Only a number is required: how many lines of the material contain the word "section"?
(Record extracts Opens)
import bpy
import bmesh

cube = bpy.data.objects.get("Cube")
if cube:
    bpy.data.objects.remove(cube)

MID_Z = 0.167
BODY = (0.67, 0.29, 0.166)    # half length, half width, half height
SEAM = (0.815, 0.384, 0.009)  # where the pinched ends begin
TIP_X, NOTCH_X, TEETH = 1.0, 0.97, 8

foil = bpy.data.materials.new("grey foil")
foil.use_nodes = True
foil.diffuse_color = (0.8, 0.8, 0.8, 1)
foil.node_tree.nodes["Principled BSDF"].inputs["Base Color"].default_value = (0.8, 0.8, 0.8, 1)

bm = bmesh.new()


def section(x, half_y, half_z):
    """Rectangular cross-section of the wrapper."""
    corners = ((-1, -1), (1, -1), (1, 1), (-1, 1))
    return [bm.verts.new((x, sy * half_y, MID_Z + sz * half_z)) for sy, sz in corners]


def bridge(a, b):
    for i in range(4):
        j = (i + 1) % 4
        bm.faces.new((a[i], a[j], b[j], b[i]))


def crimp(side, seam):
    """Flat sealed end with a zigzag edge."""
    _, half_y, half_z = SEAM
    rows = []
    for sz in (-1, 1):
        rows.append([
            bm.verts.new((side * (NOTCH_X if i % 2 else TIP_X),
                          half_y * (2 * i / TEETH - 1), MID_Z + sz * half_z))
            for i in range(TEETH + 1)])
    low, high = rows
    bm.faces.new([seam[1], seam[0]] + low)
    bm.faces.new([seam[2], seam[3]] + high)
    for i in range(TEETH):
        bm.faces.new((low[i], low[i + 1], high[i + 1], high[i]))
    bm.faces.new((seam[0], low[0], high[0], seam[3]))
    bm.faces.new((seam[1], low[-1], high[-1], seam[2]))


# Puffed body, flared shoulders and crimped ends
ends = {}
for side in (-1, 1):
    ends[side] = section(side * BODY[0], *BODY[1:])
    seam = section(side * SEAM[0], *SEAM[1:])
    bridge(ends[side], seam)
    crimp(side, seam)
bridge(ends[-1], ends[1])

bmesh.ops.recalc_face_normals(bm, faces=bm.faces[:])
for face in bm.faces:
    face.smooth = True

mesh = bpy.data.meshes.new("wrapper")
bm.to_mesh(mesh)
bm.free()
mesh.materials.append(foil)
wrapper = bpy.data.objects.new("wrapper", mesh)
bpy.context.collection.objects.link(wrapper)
(Record extracts Closes)
(Record extracts Opens)
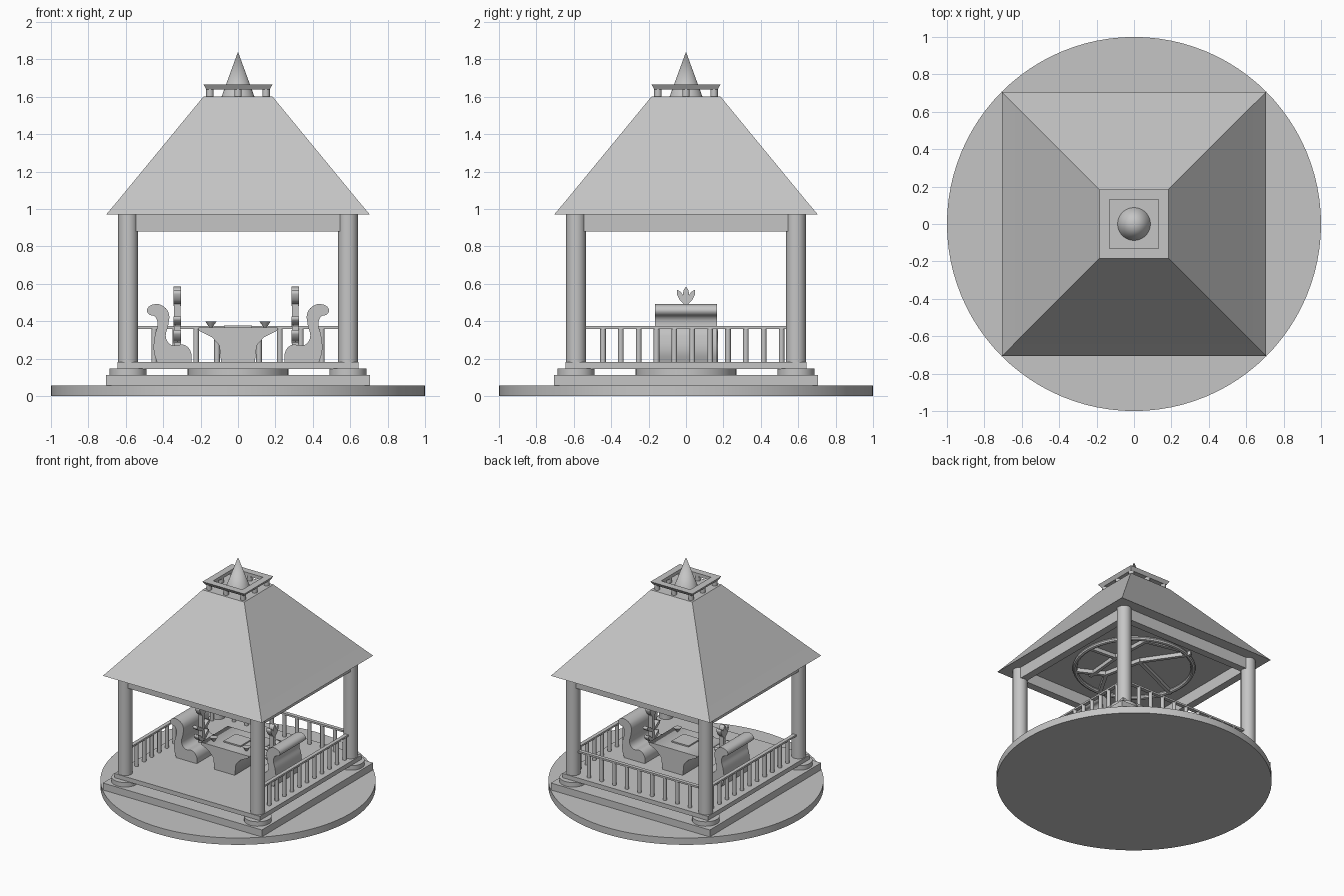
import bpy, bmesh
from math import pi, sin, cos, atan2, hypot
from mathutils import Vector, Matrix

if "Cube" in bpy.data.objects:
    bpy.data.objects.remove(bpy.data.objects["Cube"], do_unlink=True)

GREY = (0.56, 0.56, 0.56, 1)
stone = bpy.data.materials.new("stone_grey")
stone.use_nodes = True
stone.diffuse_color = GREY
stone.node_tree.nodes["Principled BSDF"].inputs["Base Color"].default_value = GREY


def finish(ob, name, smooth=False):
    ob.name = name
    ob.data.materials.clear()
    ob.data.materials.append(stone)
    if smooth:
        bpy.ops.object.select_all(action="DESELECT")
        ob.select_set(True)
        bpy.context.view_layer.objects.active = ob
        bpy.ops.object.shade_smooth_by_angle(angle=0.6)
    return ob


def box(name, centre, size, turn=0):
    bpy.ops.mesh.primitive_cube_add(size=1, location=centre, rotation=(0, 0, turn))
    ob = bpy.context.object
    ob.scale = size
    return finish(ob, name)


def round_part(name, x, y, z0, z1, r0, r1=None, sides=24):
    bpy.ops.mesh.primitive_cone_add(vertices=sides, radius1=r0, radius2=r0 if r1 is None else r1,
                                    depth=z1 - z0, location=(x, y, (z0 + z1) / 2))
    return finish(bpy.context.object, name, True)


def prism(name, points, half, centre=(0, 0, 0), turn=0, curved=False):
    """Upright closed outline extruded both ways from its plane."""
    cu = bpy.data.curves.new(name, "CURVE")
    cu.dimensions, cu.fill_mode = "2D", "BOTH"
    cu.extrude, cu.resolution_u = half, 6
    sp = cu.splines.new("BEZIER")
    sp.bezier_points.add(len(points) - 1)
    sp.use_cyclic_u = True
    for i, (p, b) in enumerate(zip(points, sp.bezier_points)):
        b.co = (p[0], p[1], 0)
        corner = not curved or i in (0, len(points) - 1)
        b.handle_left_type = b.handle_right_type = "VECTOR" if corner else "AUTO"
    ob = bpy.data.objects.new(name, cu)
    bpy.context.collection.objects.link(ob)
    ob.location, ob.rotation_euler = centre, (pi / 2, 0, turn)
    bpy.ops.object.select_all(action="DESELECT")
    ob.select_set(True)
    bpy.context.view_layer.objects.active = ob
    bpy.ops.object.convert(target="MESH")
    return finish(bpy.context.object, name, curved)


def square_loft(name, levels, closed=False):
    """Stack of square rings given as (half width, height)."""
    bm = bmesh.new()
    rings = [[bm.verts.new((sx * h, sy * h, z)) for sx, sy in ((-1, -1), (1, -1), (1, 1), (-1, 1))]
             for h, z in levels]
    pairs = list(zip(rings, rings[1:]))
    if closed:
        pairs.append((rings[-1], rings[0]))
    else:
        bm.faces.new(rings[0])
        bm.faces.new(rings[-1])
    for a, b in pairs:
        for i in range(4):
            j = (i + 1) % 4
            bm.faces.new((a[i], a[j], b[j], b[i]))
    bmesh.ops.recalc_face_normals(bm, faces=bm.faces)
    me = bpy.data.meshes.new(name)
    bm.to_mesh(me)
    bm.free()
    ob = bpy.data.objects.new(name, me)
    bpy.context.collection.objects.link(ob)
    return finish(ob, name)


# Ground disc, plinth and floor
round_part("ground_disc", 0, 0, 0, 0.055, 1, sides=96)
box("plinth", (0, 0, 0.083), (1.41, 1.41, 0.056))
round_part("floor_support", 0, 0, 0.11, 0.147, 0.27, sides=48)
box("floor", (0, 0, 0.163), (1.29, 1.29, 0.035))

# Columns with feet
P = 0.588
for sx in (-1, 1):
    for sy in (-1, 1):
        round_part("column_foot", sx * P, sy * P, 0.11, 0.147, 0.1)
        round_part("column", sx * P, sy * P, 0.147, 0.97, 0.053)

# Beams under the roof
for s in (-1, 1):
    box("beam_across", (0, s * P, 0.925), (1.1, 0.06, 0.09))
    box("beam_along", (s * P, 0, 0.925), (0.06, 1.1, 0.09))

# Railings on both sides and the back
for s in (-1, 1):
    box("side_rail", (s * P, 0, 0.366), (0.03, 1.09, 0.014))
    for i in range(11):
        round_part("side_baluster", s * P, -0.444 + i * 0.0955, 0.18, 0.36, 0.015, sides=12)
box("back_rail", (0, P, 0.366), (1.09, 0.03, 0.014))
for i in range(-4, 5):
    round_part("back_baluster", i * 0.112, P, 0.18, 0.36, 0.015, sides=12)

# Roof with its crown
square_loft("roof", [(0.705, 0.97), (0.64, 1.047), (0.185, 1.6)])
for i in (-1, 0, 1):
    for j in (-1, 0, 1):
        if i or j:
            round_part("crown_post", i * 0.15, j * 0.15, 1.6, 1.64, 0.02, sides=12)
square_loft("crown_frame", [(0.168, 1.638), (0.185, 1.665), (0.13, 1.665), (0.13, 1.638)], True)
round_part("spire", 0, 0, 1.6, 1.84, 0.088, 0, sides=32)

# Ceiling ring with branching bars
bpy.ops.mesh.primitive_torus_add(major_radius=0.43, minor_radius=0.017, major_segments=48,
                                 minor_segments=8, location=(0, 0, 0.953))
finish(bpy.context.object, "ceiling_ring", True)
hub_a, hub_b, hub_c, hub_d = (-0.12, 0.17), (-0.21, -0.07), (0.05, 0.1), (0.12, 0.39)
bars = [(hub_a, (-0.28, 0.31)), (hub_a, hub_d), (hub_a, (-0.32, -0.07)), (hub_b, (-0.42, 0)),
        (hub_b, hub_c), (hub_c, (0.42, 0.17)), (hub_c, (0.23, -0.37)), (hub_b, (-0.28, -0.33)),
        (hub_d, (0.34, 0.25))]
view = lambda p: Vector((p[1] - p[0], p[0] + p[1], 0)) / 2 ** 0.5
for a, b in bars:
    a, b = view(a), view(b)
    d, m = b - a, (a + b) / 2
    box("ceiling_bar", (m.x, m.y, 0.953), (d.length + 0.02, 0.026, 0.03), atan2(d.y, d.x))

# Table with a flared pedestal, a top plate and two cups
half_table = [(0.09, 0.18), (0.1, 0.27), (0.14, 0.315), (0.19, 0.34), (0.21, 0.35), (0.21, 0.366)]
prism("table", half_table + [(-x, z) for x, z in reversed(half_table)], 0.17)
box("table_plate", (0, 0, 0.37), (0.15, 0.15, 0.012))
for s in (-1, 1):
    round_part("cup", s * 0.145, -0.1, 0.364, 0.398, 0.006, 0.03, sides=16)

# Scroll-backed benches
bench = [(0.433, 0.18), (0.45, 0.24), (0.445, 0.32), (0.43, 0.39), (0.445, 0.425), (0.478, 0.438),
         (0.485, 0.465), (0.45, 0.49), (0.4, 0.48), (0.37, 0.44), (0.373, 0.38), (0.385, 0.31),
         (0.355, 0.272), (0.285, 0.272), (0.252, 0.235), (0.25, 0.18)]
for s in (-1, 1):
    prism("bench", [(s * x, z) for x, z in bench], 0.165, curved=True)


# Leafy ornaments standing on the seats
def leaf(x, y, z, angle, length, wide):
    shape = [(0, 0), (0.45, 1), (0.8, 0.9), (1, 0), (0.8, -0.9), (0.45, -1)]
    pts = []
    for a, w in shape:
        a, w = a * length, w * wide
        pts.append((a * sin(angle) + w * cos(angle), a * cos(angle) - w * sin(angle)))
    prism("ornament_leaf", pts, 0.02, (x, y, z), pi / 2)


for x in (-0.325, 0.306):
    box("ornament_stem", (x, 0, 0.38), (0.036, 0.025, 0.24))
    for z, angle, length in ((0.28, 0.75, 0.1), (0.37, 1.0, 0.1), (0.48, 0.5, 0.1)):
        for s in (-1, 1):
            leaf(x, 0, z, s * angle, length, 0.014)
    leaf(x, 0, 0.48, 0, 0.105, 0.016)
(Record extracts Closes)
◆ **Solution for this task**
4